Is It Safe to Spray Tan While Pregnant?
During pregnancy, mothers-to-be have to forgo certain foods, vices, and maintain a healthy lifestyle, all for the health of their little bundles of joy. Should they also have to give up spray tanning in their beauty routines?
Sunless tanning has been deemed a "safer alternative to sun bathing" by the Mayo Clinic, along with the Skin Cancer Foundation, American Medical Association, and the American Academy of Dermatology Association, but does this mean it is safe for pregnant women and their unborn babies?
DHA (Dihydroxyacetone), is the active ingredient in most spray tanning solutions. DHA is a natural sugar based product that is said to only affect the top few layers of skin, and does not enter the bloodstream. There have been no conclusive studies done to prove that DHA is harmful in the amounts applied during a normal spray tanning session. Proper precautions should be taken, however, to avoid breathing in the spray or contact with mucus membranes. The FDA recommends the following items be used during EVERY spray tan session, whether one is pregnant or not:
Use protective eye-wear
Use nose filters
Seal lips with lip balm
Use protective undergarments
There is controversy between some scientists on whether or not spray tanning is deemed safe, in general. In a report, dated 1999, agency scientists cited "new information" discovered by non-FDA researchers who had tested DHA in laboratory settings and found it had the potential for what they called a "mutagenic" effect on genes. The various studies, conducted mostly by university researchers, tested DHA's effects on different types of cells and organisms, including bacteria, salmonella, ecoli and mice skin cells grown in a lab. None of the tests done at the time tested human cells or humans themselves.
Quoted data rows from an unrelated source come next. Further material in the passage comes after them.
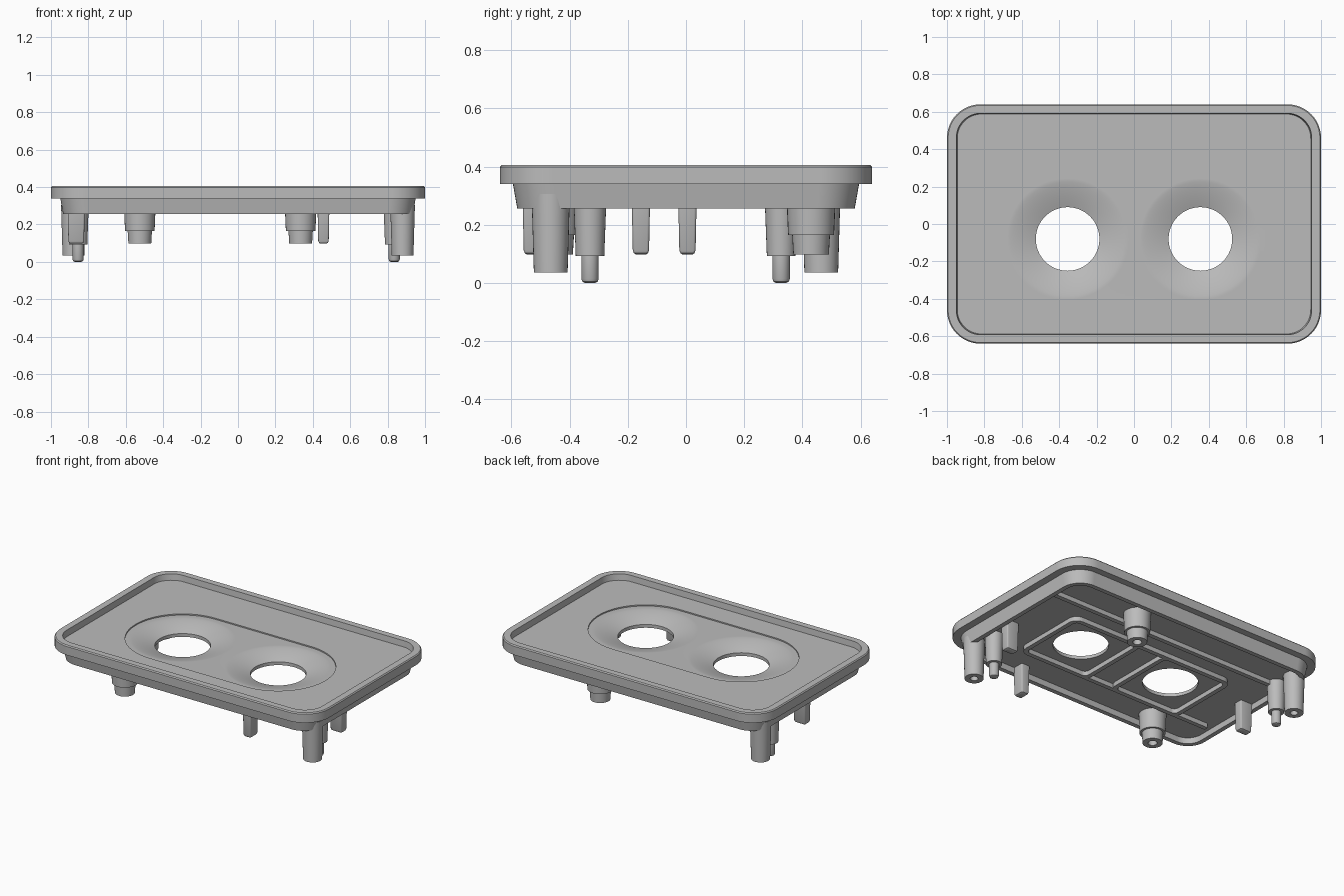
import bpy, bmesh, math
from mathutils import Vector

if "Cube" in bpy.data.objects:
    bpy.data.objects.remove(bpy.data.objects["Cube"], do_unlink=True)

grey = bpy.data.materials.new("plain grey")
grey.use_nodes = True
colour = (0.5, 0.5, 0.5, 1)
grey.diffuse_color = colour
grey.node_tree.nodes["Principled BSDF"].inputs["Base Color"].default_value = colour


def finish(name, bm, at=(0, 0, 0)):
    bmesh.ops.recalc_face_normals(bm, faces=bm.faces)
    mesh = bpy.data.meshes.new(name)
    bm.to_mesh(mesh)
    bm.free()
    mesh.materials.append(grey)
    ob = bpy.data.objects.new(name, mesh)
    ob.location = at
    bpy.context.collection.objects.link(ob)
    return ob


def smooth(ob, angle=30):
    bpy.ops.object.select_all(action="DESELECT")
    ob.select_set(True)
    bpy.context.view_layer.objects.active = ob
    bpy.ops.object.shade_smooth_by_angle(angle=math.radians(angle))


def rounded_rect(hx, hy, r, z, steps=12):
    pts = []
    for q, (sx, sy) in enumerate([(1, 1), (-1, 1), (-1, -1), (1, -1)]):
        for i in range(steps + 1):
            a = (q + i / steps) * math.pi / 2
            pts.append(Vector((sx * (hx - r) + r * math.cos(a),
                               sy * (hy - r) + r * math.sin(a), z)))
    return pts


def circle(r, z, n=32):
    return [Vector((r * math.cos(a), r * math.sin(a), z))
            for a in (i * math.tau / n for i in range(n))]


def loft(name, loops, at=(0, 0, 0), closed=False):
    """Skin a stack of loops; cap both ends, or join last to first."""
    bm = bmesh.new()
    rings = [[bm.verts.new(p) for p in loop] for loop in loops]
    pairs = list(zip(rings, rings[1:]))
    if closed:
        pairs.append((rings[-1], rings[0]))
    else:
        bm.faces.new(rings[0])
        bm.faces.new(rings[-1])
    n = len(rings[0])
    for a, b in pairs:
        for i in range(n):
            j = (i + 1) % n
            bm.faces.new((a[i], a[j], b[j], b[i]))
    return finish(name, bm, at)


def lathe(name, profile, at):
    ob = loft(name, [circle(r, z) for r, z in profile], at)
    smooth(ob)
    return ob


def box(name, x0, x1, y0, y1, z0, z1):
    bm = bmesh.new()
    bmesh.ops.create_cube(bm, size=1)
    for v in bm.verts:
        v.co *= Vector((x1 - x0, y1 - y0, z1 - z0))
    return finish(name, bm, ((x0 + x1) / 2, (y0 + y1) / 2, (z0 + z1) / 2))


def cut(target, cutter):
    cutter.hide_render = True
    mod = target.modifiers.new("cut", "BOOLEAN")
    mod.operation = "DIFFERENCE"
    mod.solver = "EXACT"
    mod.object = cutter
    bpy.context.view_layer.objects.active = target
    bpy.ops.object.modifier_apply(modifier=mod.name)
    bpy.data.objects.remove(cutter, do_unlink=True)


HOLE_X, HOLE_Y = 0.355, -0.08
FLOOR, UNDER = 0.365, 0.295

# Tray: underside recess, skirt, overhanging rim, sunken floor
tray = loft("tray", [rounded_rect(*s) for s in [
    (0.905, 0.55, 0.10, UNDER), (0.905, 0.55, 0.10, 0.255),
    (0.935, 0.58, 0.13, 0.255), (0.95, 0.595, 0.14, 0.34),
    (1.0, 0.64, 0.18, 0.34), (1.0, 0.64, 0.18, 0.398),
    (0.994, 0.634, 0.174, 0.405), (0.95, 0.592, 0.13, 0.405),
    (0.945, 0.588, 0.13, FLOOR)]])

# Shallow long pocket around both openings
POCKET = FLOOR - 0.008
cut(tray, loft("pocket_cutter", [rounded_rect(HOLE_X + 0.35, 0.35, 0.349, z, 24)
                                 for z in (POCKET, 0.5)], (0, HOLE_Y, 0)))

# Dished openings, curving down to a straight hole
for s in (-1, 1):
    steps = 8
    dish = [(0.17, 0.2)]
    for i in range(steps + 1):
        t = i / steps
        dish.append((0.17 + 0.155 * t, POCKET - 0.04 * (1 - t) ** 1.4))
    dish.append((0.325, 0.45))
    cut(tray, loft("dish_cutter", [circle(r, z, 64) for r, z in dish],
                   (s * HOLE_X, HOLE_Y, 0)))
smooth(tray)
weighted = tray.modifiers.new("weighted normals", "WEIGHTED_NORMAL")
weighted.keep_sharp = True

# Stiffening ribs beneath the floor
LOW, HIGH = 0.265, UNDER + 0.005
for side, s in (("left", 1), ("right", -1)):
    frame = loft("rib_frame_" + side, [rounded_rect(h, h, r, z, 6) for h, r, z in [
        (0.265, 0.06, HIGH), (0.265, 0.06, LOW), (0.235, 0.03, LOW), (0.235, 0.03, HIGH)]],
        (s * HOLE_X, HOLE_Y, 0), closed=True)
    smooth(frame)
box("rib_back", -0.91, 0.91, 0.305, 0.335, LOW, HIGH)
box("rib_middle", -0.15, 0.15, 0.155, 0.185, LOW, HIGH)
box("rib_front", -0.85, 0.15, -0.345, -0.315, LOW, HIGH)

# Posts hanging from the underside
TOP = UNDER + 0.01
for side, x, y in (("left_front", 0.88, -0.465), ("right_back", -0.88, 0.465)):
    lathe("corner_post_" + side, [(0.066, TOP), (0.058, 0.035), (0.024, 0.035),
                                  (0.022, 0.09)], (x, y, 0))
for side, x, y in (("left_front", 0.835, -0.33), ("right_back", -0.855, 0.327)):
    lathe("locating_pin_" + side, [(0.057, TOP), (0.049, 0.092), (0.03, 0.092),
                                   (0.03, 0.014), (0.026, 0.004), (0.018, 0)], (x, y, 0))
for side, x, y in (("left_back", 0.335, 0.43), ("right_front", -0.525, -0.45)):
    lathe("stepped_boss_" + side, [(0.085, TOP), (0.079, 0.165), (0.065, 0.165),
                                   (0.061, 0.097), (0.028, 0.097), (0.026, 0.15)], (x, y, 0))

# Tapered clip fins with softened tips
for side, x, y, hx, hy in (("front", 0.457, -0.52, 0.028, 0.038),
                           ("left", 0.855, -0.155, 0.042, 0.028),
                           ("right", -0.865, 0.005, 0.042, 0.028)):
    fin = loft("clip_fin_" + side, [
        rounded_rect(hx + d, hy + d, 0.008, z, 3) for d, z in
        [(0.004, TOP), (0, 0.112), (-0.004, 0.102), (-0.012, 0.097)]], (x, y, 0))
    smooth(fin)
Still, the results were enough to prompt the agency in the 1990s to attempt to determine how much DHA might be seeping into the living areas of the body when applied to the skin to tan. If proven, this would be a concern for possible birth defects of babies born to women who spray tan while pregnant.
The tanning industry and even many in the field of dermatology have always thought DHA only interacted with proteins in the outer protective layers of human skin, also called the stratum corneum, where the skin cells are already dead and where DHA could pose no health risk. However, the FDA concludes that "probably" only 0.5 percent of each application of DHA becomes "systemically available," meaning distributed throughout the body after reaching the bloodstream. The agency concluded that 0.5 percent of an applied dose of DHA was poor absorption, and no further testing was done to check for actual toxicological impacts on the human body. The thinking was that because only a little bit of DHA entered the bloodstream, the health risk would be very low.
Our knowledge, expertise, and research has shown getting the occasional spray tan during pregnancy should not pose a major threat to the mother or baby with the use of the proper FDA recommendations for safety precautions when spray tanning in a booth or custom handheld sprayer. Lung specialist, Dr. Panettieri, believes the dose from an individual spray tan or two is likely low enough to not have a demonstrable impact on someone's health, but he would definitely "have concerns" for those who regularly spray tan, week after week.
Infinite Glow always recommends discussing with an obstetrician any risks he/she feels spray tanning may pose during pregnancy. It is also recommended any spray tanning that is done during pregnancy occur after the first trimester. There have been no documented detrimental issues or cases in humans with the low DHA percentages used in sunless tanners. Since there have been no incidents and the risks of using DHA in spray tanning is very low, there have not been comprehensive studies completed on the total effects of DHA tanning, so precautions are recommended "just to be safe". Pregnant woman should always put the safety of their baby first, discuss with their doctor the safety of spray tanning and consider any possible risk to the fetus before scheduling their spray tanning session.
I can admit that I HAD to spray tan during pregnancy to help myself feel and look more attractive as my baby took over my body. I had the most compliments during this time on "how wonderful I looked" and that I was "simply glowing" during my pregnancy. Little did they know, it was all actually due to my natural Infinite Glow spray tan! ;)
Source: ABC News